* What this task involves *
Take the line with "plate.scale = (0.81, 0.235, 1.2)" and all lines after it, through the end of the records below, and repeat them exactly.

(Plain-text document sources)

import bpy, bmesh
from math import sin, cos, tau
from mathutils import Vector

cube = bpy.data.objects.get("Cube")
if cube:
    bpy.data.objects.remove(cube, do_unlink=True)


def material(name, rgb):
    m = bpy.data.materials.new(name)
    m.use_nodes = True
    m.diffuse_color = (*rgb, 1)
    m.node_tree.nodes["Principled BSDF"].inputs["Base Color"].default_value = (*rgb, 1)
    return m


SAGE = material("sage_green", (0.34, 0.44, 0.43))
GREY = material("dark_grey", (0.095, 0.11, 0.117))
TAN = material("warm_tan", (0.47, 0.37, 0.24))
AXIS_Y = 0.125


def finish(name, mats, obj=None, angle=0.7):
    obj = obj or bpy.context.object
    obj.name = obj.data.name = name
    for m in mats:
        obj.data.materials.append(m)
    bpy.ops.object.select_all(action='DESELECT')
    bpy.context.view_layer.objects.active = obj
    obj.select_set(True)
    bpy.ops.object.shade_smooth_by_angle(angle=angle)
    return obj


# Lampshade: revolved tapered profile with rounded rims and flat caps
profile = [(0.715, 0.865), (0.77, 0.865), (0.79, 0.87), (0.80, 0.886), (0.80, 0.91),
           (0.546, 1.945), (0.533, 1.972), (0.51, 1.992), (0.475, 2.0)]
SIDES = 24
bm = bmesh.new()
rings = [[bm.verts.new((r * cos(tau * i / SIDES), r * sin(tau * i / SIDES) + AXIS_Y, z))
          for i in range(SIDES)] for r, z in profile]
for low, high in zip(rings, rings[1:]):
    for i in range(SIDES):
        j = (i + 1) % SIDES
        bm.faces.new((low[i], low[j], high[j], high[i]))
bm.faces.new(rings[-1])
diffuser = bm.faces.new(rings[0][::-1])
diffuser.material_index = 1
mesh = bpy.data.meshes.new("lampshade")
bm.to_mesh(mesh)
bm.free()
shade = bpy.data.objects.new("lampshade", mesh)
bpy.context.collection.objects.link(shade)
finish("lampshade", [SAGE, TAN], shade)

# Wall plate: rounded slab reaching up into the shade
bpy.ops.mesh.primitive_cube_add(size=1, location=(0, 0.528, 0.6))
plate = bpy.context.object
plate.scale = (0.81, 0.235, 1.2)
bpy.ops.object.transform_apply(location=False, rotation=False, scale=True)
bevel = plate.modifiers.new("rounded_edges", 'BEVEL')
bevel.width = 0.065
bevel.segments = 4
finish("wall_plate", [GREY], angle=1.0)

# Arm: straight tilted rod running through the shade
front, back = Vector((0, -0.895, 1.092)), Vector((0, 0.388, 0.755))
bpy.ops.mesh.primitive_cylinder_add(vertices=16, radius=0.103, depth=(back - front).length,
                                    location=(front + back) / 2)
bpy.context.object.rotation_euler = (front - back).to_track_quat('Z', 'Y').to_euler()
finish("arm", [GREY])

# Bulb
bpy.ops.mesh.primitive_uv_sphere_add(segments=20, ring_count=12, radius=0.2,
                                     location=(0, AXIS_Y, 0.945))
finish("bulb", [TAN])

* Response to the task *
plate.scale = (0.81, 0.235, 1.2)
bpy.ops.object.transform_apply(location=False, rotation=False, scale=True)
bevel = plate.modifiers.new("rounded_edges", 'BEVEL')
bevel.width = 0.065
bevel.segments = 4
finish("wall_plate", [GREY], angle=1.0)

# Arm: straight tilted rod running through the shade
front, back = Vector((0, -0.895, 1.092)), Vector((0, 0.388, 0.755))
bpy.ops.mesh.primitive_cylinder_add(vertices=16, radius=0.103, depth=(back - front).length,
                                    location=(front + back) / 2)
bpy.context.object.rotation_euler = (front - back).to_track_quat('Z', 'Y').to_euler()
finish("arm", [GREY])

# Bulb
bpy.ops.mesh.primitive_uv_sphere_add(segments=20, ring_count=12, radius=0.2,
                                     location=(0, AXIS_Y, 0.945))
finish("bulb", [TAN])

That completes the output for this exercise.